The financial help from the HRA will include an incentive grant as well as a 50 percent rebate on the building permit.

Technical help will come in the form of architectural and landscaping assistance, to which the homeowners would only be required to put down a $25 co-pay with the HRA and the CRMAF picking up the rest of the cost up to $250 per participant.

The program, like the original Home for Generations project, is targeted at older Coon Rapids homes.

There will be no limit on the property tax value of the home, but under the program guidelines the home has to be 20 years or older.

In addition, the CRMAF guidelines for the loan option provide for loans up to $50,000 at a fixed 4.5 percent interest rate for 20 years with a 100 percent loan to value instead of the typical 80 percent, Bennett said.

Homeowners will also be allowed to hire an independent appraiser to establish value on their property in lieu of the estimated market value, she said.

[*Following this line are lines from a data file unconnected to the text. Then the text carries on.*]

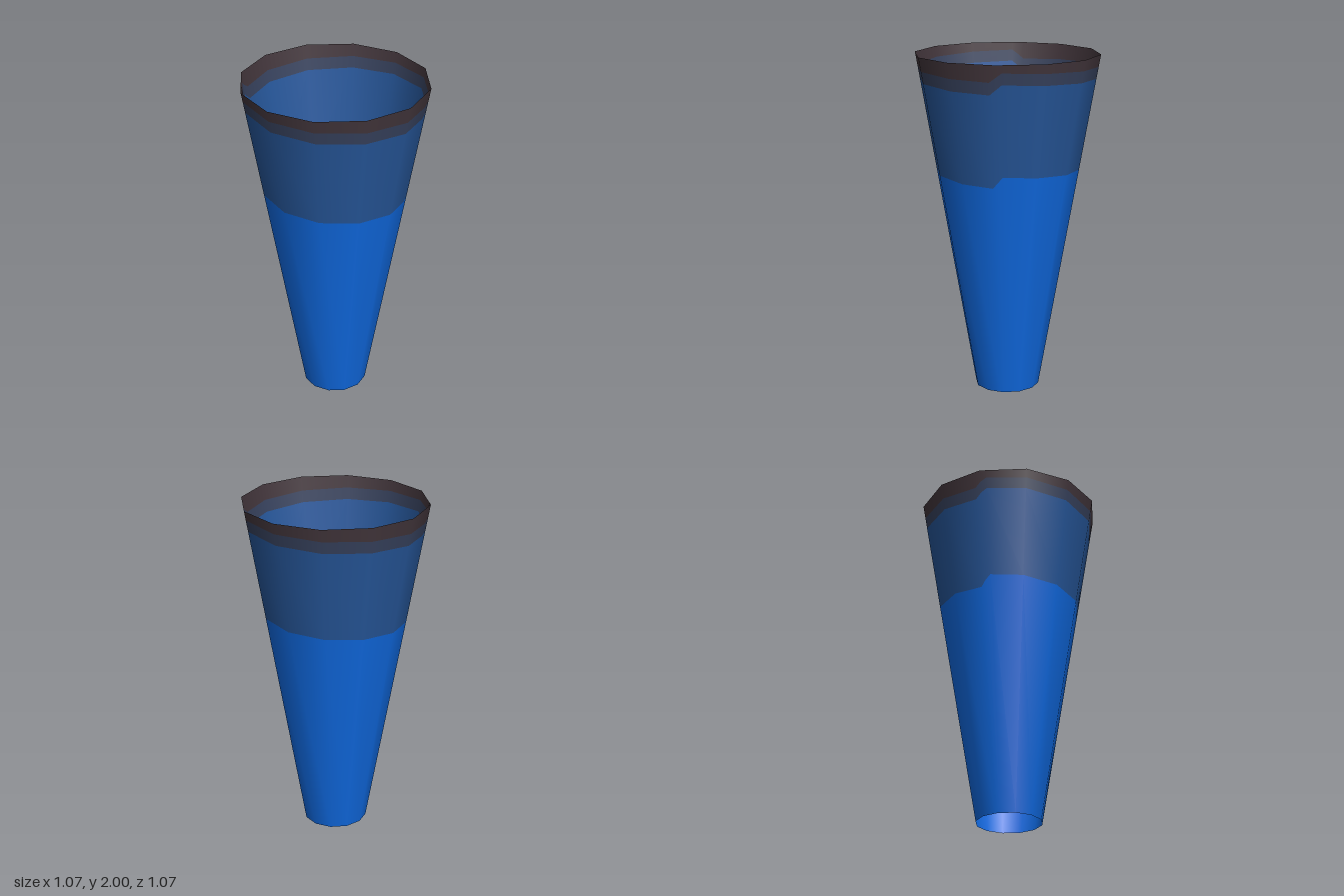
import * as THREE from 'three';

const SIDES = 12, BOTTOM_R = 0.19, TOP_R = 0.537, HEIGHT = 2;
const SLOPE = (TOP_R - BOTTOM_R) / HEIGHT;
const STEP = Math.PI * 2 / SIDES;
const JUMP = 0.07; // half-width, in radians, of the step in each colour edge

// Angles round the wall: the polygon corners plus the ends of the two steps
const angles = [];
for (let i = 0; i <= SIDES; i++) {
  const a = i * STEP, onStep = i % (SIDES / 2) === 0;
  if (onStep && i > 0) angles.push(a - JUMP);
  angles.push(a);
  if (onStep && i < SIDES) angles.push(a + JUMP);
}

// Point of a unit 12-sided polygon at an angle
function polygonPoint(a) {
  const i = Math.floor(a / STEP + 1e-6), t = a / STEP - i;
  const mix = (f) => f(i * STEP) * (1 - t) + f((i + 1) * STEP) * t;
  return [mix(Math.cos), mix(Math.sin)];
}

// Colour edge height: climbs over each half turn, then drops back at +x and -x
function edgeHeight(mid, rise, a) {
  const half = a % Math.PI;
  if (half < 1e-6 || Math.PI - half < 1e-6) return mid;
  return mid + rise * (half / Math.PI - 0.5);
}

// One band of the tapered wall between two height functions
function band(name, material, low, high) {
  const positions = [], normals = [], index = [];
  angles.forEach((a, i) => {
    const [cx, cz] = polygonPoint(a);
    const n = new THREE.Vector3(cx, -SLOPE, cz).normalize();
    for (const y of [low(a), high(a)]) {
      const r = BOTTOM_R + SLOPE * y;
      positions.push(cx * r, y, cz * r);
      normals.push(n.x, n.y, n.z);
    }
    if (i < angles.length - 1) {
      const k = i * 2;
      index.push(k, k + 1, k + 3, k, k + 3, k + 2);
    }
  });
  const geometry = new THREE.BufferGeometry();
  geometry.setAttribute('position', new THREE.Float32BufferAttribute(positions, 3));
  geometry.setAttribute('normal', new THREE.Float32BufferAttribute(normals, 3));
  geometry.setIndex(index);
  const mesh = new THREE.Mesh(geometry, material);
  mesh.name = name;
  return mesh;
}

function paint(name, color) {
  const m = new THREE.MeshStandardMaterial({ color, side: THREE.DoubleSide });
  m.name = name;
  return m;
}

export function createModel() {
  const group = new THREE.Group();
  group.name = 'openCone';
  const edges = [
    () => 0,
    (a) => edgeHeight(1.328, 0.07, a),
    (a) => edgeHeight(1.86, 0.06, a),
    (a) => edgeHeight(1.928, 0.055, a),
    () => HEIGHT,
  ];
  const bands = [
    ['lowerWall', paint('bright blue', 0x106be4)],
    ['upperWall', paint('dull blue', 0x27589c)],
    ['slateBand', paint('slate', 0x38435f)],
    ['rimBand', paint('dark brown', 0x44373d)],
  ];
  bands.forEach(([name, material], i) => group.add(band(name, material, edges[i], edges[i + 1])));
  return group;
}
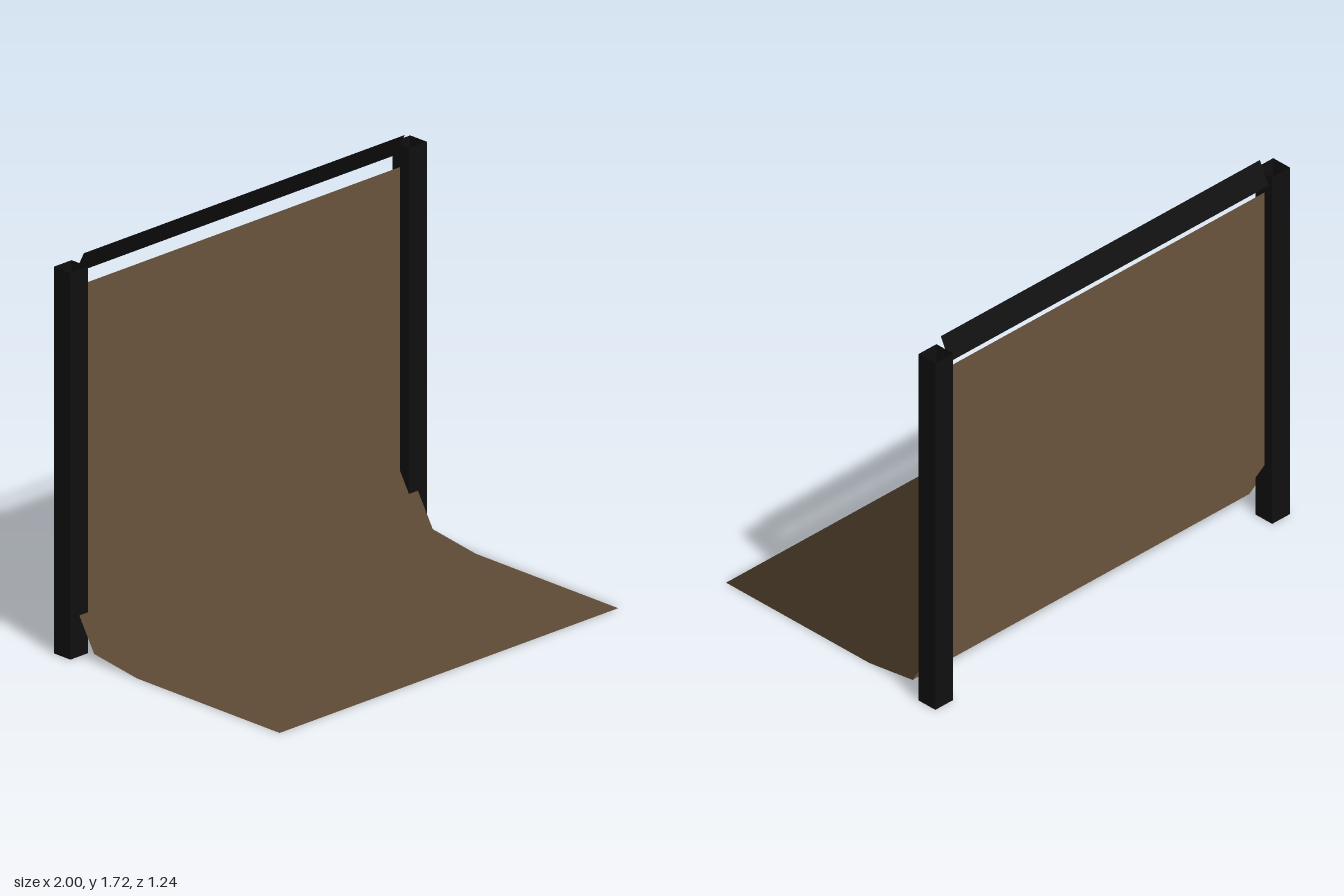
import * as THREE from 'three';

export function createModel() {
  const group = new THREE.Group();
  const frameBlack = new THREE.MeshStandardMaterial({ color: 0x101010, side: THREE.DoubleSide });
  frameBlack.name = 'frameBlack';
  const sheetBrown = new THREE.MeshStandardMaterial({ color: 0x6b553d, side: THREE.DoubleSide });
  sheetBrown.name = 'sheetBrown';

  const add = (name, geometry, material) => {
    const mesh = new THREE.Mesh(geometry, material);
    mesh.name = name;
    group.add(mesh);
    return mesh;
  };

  // Two upright posts: square tubes, open at both ends
  const postHeight = 1.67;
  const postGeometry = new THREE.CylinderGeometry(0.05 * Math.SQRT2, 0.05 * Math.SQRT2, postHeight, 4, 1, true)
    .rotateY(Math.PI / 4)
    .scale(1, 1, 0.95)
    .toNonIndexed();
  postGeometry.computeVertexNormals();
  for (const [name, side] of [['leftPost', 1], ['rightPost', -1]]) {
    add(name, postGeometry, frameBlack).position.set(side * 0.95, postHeight / 2, -0.5725);
  }

  // Crossbar: a thin strip leaning forward between the posts
  const bar = add('crossbar', new THREE.PlaneGeometry(1.8, Math.hypot(0.1, 0.05)), frameBlack);
  bar.rotation.x = Math.atan2(0.05, 0.1);
  bar.position.set(0, 1.67, -0.575);

  // Backdrop sheet: hangs from the top and sweeps out over the floor.
  // The flat sheet's normals are kept so the sweep shades as one even surface.
  const profile = [[1.575, -0.575], [0.26, -0.575], [0.035, -0.44], [0, -0.195], [0, 0.62]]; // y, z
  const sheet = new THREE.PlaneGeometry(1.9, 1, 1, profile.length - 1);
  const position = sheet.attributes.position;
  for (let i = 0; i < position.count; i++) {
    const [y, z] = profile[Math.floor(i / 2)];
    position.setY(i, y);
    position.setZ(i, z);
  }
  add('backdropSheet', sheet, sheetBrown);

  return group;
}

“Home for Generations phase II will provides a needed incentive to encourage large investments in the city’s housing, which will in turn, inspire other homeowners to consider the same,” DeGrande said.

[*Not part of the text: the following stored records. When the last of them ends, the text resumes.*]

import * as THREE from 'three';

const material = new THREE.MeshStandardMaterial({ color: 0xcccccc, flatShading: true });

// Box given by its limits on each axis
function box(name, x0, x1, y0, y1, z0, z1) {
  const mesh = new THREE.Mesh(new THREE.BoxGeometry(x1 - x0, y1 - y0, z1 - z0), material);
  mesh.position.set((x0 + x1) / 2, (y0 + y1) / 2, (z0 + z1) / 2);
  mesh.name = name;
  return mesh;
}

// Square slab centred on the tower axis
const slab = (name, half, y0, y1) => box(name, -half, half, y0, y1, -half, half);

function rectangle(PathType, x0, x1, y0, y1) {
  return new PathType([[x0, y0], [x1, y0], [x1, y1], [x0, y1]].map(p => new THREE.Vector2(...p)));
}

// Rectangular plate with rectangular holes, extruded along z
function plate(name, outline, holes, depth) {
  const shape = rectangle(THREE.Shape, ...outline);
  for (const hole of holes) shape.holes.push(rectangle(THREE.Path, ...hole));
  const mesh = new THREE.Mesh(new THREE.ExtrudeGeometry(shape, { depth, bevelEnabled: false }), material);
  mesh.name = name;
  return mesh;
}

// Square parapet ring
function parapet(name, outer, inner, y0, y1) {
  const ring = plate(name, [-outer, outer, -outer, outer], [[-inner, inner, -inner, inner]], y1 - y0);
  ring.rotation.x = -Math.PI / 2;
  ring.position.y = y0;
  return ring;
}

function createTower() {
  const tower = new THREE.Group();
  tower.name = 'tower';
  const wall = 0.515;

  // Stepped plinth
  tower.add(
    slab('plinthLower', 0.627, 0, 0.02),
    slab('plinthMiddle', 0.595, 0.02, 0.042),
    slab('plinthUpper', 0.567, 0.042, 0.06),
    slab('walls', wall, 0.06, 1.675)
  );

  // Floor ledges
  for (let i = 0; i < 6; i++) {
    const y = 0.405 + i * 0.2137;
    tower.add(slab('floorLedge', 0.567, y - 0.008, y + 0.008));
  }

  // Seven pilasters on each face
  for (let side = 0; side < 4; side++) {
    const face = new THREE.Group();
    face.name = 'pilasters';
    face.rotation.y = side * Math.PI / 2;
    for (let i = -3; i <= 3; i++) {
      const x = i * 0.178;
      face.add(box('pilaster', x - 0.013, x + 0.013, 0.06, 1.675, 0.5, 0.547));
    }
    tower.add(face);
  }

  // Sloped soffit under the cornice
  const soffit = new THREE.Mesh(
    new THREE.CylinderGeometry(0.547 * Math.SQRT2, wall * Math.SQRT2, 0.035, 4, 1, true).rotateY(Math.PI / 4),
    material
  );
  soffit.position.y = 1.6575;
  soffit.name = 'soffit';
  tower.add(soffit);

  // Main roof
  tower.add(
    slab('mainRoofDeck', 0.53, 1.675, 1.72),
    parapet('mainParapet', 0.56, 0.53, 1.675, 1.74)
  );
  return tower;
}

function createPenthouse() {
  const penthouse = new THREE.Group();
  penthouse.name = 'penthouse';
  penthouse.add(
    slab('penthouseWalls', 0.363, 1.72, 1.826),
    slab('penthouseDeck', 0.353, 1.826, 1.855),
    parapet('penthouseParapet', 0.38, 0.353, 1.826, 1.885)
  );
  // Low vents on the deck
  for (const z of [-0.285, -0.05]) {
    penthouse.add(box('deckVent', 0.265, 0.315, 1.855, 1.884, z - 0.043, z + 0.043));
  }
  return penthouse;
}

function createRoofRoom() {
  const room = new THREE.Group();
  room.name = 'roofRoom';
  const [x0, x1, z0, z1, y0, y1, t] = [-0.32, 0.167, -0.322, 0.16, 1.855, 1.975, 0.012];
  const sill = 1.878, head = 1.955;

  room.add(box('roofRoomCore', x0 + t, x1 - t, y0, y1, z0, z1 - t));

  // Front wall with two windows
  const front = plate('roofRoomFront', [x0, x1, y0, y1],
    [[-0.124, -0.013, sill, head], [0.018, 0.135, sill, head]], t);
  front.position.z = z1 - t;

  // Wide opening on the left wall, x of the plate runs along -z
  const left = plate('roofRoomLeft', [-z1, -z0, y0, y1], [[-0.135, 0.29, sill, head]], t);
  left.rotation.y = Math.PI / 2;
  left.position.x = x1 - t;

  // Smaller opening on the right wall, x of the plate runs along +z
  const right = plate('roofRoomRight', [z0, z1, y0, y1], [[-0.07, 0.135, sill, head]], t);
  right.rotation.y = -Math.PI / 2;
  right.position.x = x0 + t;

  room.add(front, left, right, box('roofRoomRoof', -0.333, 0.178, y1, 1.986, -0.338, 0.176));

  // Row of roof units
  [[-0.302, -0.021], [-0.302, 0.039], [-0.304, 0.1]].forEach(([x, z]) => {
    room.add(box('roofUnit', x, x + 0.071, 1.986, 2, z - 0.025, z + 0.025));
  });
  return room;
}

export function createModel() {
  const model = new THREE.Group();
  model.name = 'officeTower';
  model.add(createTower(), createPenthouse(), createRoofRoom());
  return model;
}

Through the original Home for Generations program, the HRA purchased older vacant and/or foreclosed properties, remodeled them to more modern standards and then sold them.

The council decided last year to end the Homes for Generations program in its original form and at a work session in September 2012, it began consideration of a second phase.

The goal of H4G II is to encourage private, major improvements to single-family homes to make them more functional for contemporary households, promote reinvestment in other homes in the surrounding neighborhood and revitalize the city’s existing, aging housing stock, according to DeGrande.

Under the H4G II program, participants must be a current Coon Rapids homeowner, must reside at the home to be remodeled as their primary residence and the remodeled home must maintain homestead status.

Eligible projects, which must add living space or be a major remodel, include:

• Building an addition to the home.

• Building a sun roof.

• Finishing previously unfinished space in the basement or attic.

• Constructing a covered front porch.

• Converting a garage into livable space.

• Major kitchen, bathroom or basement remodeling.

• Adding a new bathroom.

• Moving walls of existing rooms.

Eligible exterior upgrades include altering the roofline on the front of the home; constructing columns at the front door; building a covered front porch; adding shakes, brick or stone on the front of the home; replacing or upgrading the front door and/or garage if it faces the street; landscaping (design assistance is required) and other elements at approved.

A grant of up to $5,000 will be provided based on the type of project completed and if the project includes two or more exterior upgrades, then the grant is up to 10 percent of the project cost, not to exceed $5,000.

But if the project does not include exterior upgrades the eligible grant would be up to 5 percent of the project cost, not to exceed $2,500.

“The incentive would stress improvement in our housing stock and the likely domino effect exterior improvements have on our neighborhoods,” DeGrande wrote.

Under the Home for Generations Phase II program, there would be a streamlined plan review process for each program applicant and a dedicated building inspector would be assigned to each project; that inspector would be the applicant’s point of contact for any construction or building code related questions.

Applications will be accepted on a first-come, first served basis until funds are depleted, according to DeGrande.

Peter Bodley is at [email protected]